Would you reproduce exactly the lines below from the one holding "cu = bpy.data.curves.new(name, 'CURVE')" through the one holding "sp.bezier_points.add(len(points) - 1)", inclusive, and no others?

(Dataset content)

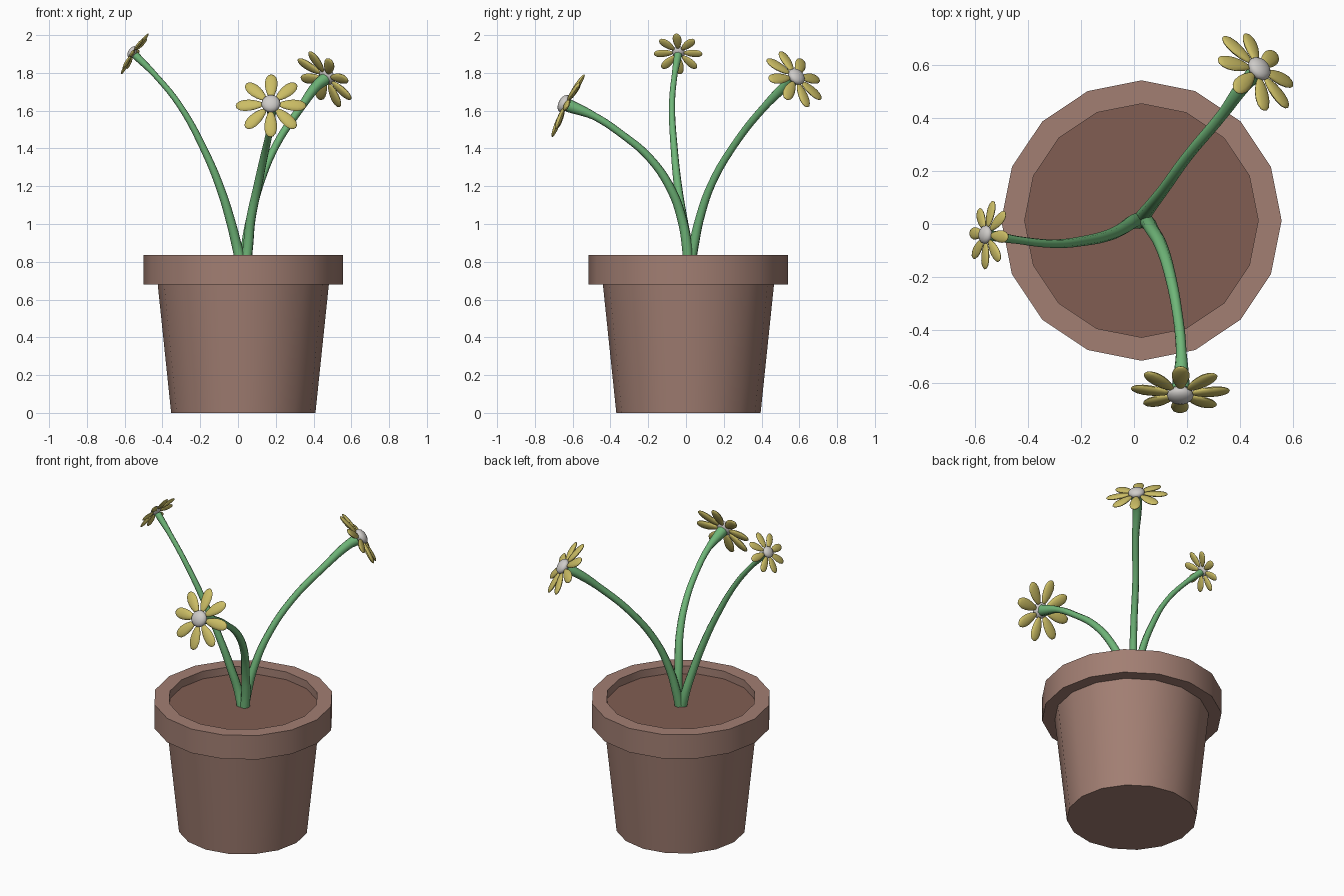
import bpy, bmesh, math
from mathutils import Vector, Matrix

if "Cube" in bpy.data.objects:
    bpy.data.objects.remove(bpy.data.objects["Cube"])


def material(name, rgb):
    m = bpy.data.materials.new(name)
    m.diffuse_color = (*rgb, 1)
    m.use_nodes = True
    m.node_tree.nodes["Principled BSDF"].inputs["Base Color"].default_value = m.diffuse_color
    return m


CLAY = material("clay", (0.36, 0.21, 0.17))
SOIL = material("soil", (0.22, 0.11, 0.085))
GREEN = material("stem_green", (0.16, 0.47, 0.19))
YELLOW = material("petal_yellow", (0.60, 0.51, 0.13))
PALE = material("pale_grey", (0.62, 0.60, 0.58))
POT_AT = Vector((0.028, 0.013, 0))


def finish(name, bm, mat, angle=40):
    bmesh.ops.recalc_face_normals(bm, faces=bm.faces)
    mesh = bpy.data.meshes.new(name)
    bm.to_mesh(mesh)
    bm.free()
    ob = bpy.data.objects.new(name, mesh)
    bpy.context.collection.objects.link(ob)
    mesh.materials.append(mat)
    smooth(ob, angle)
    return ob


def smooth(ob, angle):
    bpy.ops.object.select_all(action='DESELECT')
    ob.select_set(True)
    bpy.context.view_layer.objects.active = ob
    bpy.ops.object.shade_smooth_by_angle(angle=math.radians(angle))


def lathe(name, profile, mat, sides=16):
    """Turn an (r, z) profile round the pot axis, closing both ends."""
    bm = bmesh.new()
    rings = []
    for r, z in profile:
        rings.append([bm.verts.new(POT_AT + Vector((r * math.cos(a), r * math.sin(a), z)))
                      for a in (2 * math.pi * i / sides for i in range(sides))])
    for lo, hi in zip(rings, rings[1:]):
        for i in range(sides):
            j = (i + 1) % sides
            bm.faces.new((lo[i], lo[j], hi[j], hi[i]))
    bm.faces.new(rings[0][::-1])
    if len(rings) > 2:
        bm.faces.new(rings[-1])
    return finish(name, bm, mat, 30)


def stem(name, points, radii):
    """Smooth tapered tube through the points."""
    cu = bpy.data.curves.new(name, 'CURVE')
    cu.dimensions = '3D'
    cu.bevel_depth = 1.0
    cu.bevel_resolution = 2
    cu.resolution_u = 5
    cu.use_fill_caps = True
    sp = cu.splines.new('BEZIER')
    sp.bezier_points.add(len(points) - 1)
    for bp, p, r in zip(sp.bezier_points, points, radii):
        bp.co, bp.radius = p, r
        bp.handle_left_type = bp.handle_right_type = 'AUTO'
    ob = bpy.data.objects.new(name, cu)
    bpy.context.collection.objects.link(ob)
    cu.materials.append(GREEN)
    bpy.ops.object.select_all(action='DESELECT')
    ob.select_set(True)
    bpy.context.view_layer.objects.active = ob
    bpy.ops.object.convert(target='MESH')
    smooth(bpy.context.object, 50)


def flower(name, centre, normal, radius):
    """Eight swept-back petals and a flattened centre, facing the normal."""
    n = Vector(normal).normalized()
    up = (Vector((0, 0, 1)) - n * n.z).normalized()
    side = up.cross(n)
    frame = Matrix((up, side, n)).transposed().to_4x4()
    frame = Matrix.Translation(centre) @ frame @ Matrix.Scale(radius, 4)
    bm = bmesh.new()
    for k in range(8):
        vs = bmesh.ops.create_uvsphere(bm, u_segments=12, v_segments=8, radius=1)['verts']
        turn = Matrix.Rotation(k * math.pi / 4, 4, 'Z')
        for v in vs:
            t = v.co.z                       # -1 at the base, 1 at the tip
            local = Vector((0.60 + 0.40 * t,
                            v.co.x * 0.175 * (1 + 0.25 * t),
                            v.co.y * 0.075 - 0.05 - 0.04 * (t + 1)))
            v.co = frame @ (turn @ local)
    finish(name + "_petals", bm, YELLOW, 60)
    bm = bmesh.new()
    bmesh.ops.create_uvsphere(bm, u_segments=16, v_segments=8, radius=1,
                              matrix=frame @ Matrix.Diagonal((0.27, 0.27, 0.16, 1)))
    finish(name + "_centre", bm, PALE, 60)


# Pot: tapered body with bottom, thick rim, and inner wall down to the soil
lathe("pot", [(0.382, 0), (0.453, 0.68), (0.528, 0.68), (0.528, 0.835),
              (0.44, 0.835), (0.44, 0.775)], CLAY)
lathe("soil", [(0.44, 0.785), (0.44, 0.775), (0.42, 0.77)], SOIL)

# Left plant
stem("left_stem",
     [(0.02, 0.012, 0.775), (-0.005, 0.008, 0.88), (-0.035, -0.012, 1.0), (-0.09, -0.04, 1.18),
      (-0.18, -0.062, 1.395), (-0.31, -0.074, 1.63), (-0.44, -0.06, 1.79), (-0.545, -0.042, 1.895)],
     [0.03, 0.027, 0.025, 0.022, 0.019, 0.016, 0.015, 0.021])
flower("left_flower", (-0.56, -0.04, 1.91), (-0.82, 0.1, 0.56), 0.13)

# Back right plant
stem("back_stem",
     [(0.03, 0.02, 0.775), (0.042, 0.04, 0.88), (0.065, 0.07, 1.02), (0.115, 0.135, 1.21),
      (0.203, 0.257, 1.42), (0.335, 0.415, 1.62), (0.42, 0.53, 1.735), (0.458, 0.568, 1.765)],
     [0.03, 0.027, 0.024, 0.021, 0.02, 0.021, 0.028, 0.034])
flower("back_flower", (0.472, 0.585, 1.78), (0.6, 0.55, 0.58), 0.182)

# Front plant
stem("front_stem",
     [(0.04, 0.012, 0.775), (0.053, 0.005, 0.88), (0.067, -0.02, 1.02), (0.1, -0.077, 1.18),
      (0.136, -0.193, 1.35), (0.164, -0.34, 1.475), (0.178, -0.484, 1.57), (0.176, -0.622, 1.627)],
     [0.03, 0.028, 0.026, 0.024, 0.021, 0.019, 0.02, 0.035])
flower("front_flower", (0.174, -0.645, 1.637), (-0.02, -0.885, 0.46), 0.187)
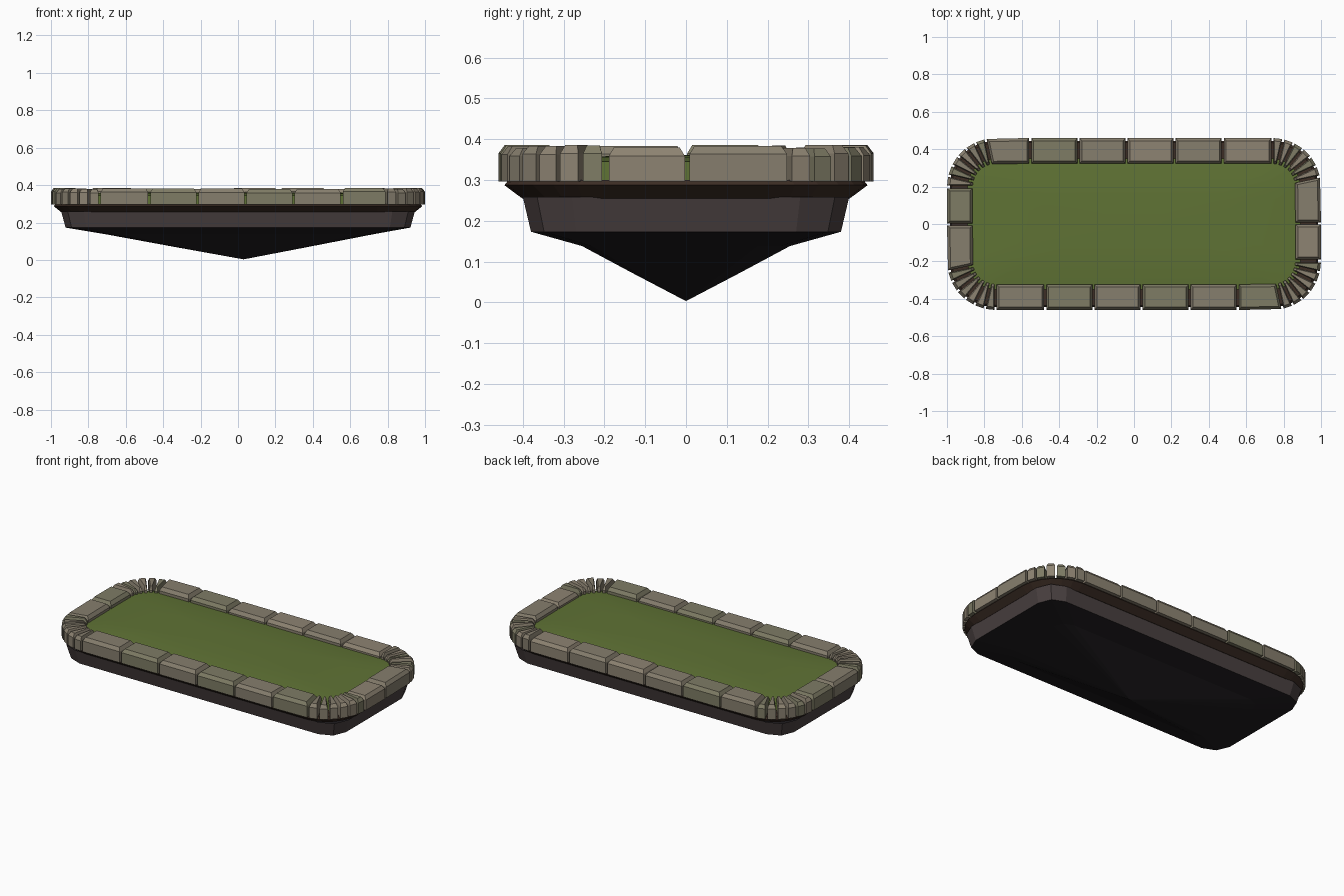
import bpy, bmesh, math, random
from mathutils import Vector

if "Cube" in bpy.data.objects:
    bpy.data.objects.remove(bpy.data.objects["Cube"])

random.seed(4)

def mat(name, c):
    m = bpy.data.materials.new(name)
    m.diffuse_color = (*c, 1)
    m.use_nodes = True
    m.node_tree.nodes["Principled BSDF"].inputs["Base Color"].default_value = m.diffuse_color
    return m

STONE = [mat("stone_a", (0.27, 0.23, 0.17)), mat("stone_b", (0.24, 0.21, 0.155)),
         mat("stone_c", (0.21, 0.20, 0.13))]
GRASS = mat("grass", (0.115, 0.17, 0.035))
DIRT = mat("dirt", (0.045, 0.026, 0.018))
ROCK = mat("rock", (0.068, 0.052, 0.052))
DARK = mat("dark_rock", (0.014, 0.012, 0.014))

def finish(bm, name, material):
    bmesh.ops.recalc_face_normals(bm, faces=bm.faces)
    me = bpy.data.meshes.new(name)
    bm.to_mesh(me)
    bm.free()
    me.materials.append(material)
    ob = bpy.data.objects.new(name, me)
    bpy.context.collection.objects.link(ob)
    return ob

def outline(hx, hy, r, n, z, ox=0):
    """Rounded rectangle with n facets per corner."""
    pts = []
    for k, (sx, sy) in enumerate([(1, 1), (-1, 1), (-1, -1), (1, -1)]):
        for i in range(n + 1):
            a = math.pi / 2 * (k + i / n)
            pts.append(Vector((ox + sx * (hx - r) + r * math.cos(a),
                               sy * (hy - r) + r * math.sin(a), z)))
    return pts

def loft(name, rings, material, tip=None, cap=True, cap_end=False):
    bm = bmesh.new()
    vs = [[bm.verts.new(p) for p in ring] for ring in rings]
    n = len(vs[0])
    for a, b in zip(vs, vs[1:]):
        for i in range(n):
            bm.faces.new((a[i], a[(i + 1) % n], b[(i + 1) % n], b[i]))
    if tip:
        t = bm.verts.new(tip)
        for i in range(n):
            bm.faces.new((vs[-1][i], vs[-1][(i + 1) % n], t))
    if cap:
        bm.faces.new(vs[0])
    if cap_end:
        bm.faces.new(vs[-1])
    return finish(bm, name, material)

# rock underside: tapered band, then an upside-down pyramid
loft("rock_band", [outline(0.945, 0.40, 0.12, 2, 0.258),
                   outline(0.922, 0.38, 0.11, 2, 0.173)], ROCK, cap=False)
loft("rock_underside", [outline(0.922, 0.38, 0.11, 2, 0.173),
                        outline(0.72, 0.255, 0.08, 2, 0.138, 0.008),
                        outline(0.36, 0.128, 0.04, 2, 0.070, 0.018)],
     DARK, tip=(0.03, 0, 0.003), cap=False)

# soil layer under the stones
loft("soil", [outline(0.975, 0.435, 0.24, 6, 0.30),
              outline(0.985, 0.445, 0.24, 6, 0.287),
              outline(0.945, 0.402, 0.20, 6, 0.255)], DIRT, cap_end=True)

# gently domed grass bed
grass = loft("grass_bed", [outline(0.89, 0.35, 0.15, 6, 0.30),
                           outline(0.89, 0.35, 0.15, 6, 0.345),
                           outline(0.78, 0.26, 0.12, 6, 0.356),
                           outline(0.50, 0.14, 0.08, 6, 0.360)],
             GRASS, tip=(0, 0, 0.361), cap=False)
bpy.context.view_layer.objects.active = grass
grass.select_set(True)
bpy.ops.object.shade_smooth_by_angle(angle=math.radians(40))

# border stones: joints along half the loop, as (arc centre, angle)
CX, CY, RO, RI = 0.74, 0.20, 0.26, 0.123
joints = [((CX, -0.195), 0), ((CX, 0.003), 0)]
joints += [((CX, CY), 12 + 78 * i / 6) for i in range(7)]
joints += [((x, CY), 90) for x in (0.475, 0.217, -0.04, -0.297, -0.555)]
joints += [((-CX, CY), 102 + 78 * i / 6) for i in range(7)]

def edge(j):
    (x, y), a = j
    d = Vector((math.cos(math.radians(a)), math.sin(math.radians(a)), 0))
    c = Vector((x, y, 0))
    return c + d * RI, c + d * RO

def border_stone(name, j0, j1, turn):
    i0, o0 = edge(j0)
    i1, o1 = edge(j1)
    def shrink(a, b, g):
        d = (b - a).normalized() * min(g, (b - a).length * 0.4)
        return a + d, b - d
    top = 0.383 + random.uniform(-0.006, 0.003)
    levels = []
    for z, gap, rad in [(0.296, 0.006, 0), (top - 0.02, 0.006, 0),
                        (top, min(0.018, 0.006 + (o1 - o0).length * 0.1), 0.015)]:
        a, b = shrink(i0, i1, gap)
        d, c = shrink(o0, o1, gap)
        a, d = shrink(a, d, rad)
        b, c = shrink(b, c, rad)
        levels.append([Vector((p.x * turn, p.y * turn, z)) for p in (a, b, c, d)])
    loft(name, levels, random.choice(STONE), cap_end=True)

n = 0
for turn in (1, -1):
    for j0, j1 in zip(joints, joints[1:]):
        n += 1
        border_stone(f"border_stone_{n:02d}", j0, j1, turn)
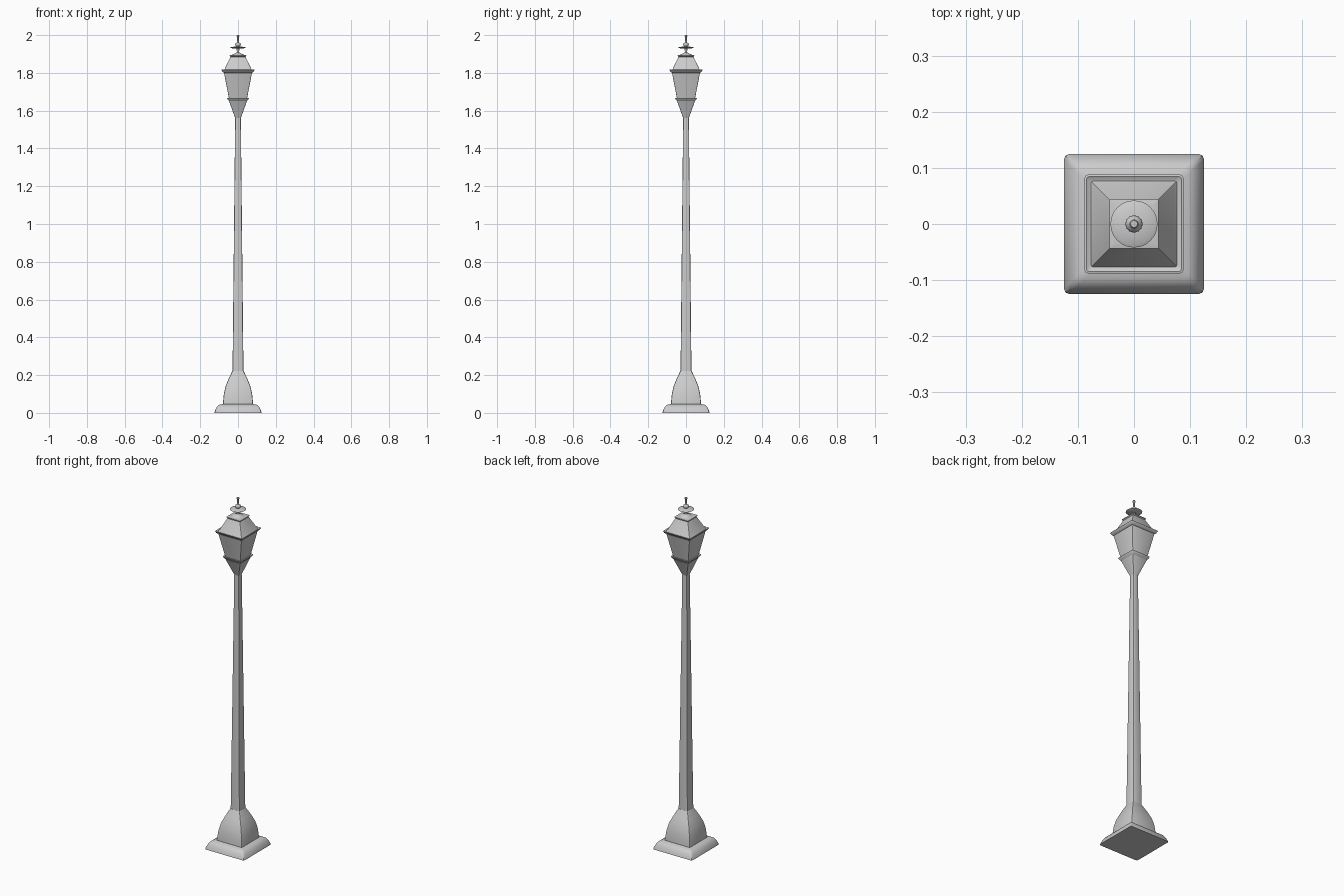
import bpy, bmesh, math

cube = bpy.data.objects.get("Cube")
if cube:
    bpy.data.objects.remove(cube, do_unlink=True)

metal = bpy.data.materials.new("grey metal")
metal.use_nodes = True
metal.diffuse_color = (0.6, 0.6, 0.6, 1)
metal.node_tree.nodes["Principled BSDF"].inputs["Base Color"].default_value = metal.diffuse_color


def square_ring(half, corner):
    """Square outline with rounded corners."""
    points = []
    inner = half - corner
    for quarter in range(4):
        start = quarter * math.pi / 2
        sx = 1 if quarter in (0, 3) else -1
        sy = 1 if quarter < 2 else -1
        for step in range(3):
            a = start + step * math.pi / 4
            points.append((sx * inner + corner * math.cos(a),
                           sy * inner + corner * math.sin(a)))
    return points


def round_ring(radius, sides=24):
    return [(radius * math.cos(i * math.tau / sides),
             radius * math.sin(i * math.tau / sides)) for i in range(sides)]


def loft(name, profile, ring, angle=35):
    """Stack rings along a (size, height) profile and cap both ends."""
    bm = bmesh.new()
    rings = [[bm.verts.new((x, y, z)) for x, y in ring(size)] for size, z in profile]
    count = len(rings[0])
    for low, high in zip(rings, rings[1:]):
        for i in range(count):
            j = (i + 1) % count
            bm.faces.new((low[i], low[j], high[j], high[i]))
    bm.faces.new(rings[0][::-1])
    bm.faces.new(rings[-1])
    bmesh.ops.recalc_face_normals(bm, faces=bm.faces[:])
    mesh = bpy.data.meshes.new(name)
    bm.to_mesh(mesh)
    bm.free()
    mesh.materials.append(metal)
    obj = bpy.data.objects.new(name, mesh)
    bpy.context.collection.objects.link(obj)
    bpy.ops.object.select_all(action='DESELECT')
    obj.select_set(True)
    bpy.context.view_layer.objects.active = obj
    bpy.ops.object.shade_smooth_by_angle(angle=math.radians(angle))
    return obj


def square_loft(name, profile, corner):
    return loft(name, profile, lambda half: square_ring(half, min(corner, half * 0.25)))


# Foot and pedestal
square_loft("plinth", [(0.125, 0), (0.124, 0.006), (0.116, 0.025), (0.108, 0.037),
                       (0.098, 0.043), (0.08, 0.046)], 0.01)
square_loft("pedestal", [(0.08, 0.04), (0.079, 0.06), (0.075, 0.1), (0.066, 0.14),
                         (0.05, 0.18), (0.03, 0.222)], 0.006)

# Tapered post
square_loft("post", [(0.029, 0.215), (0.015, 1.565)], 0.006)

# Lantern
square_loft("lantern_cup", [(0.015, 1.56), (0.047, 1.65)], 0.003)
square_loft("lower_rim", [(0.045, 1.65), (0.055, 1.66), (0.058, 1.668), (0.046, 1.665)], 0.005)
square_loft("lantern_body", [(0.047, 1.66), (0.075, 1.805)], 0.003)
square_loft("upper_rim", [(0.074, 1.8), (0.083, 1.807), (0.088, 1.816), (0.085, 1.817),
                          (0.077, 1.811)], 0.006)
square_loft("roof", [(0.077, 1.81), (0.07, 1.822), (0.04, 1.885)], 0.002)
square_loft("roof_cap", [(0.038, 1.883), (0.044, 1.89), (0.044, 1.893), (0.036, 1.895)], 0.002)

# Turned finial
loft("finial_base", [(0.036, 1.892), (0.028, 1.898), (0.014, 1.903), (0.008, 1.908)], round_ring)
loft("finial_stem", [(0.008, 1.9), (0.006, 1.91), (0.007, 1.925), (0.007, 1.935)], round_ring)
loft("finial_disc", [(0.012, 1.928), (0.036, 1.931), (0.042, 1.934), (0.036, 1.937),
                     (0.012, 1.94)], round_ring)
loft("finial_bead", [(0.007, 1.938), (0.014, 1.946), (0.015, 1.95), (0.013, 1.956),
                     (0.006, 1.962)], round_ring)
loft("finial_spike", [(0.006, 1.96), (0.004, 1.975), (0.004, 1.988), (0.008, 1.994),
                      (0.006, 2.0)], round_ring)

(End Dataset content)

> **Solution to the problem**:
    cu = bpy.data.curves.new(name, 'CURVE')
    cu.dimensions = '3D'
    cu.bevel_depth = 1.0
    cu.bevel_resolution = 2
    cu.resolution_u = 5
    cu.use_fill_caps = True
    sp = cu.splines.new('BEZIER')
    sp.bezier_points.add(len(points) - 1)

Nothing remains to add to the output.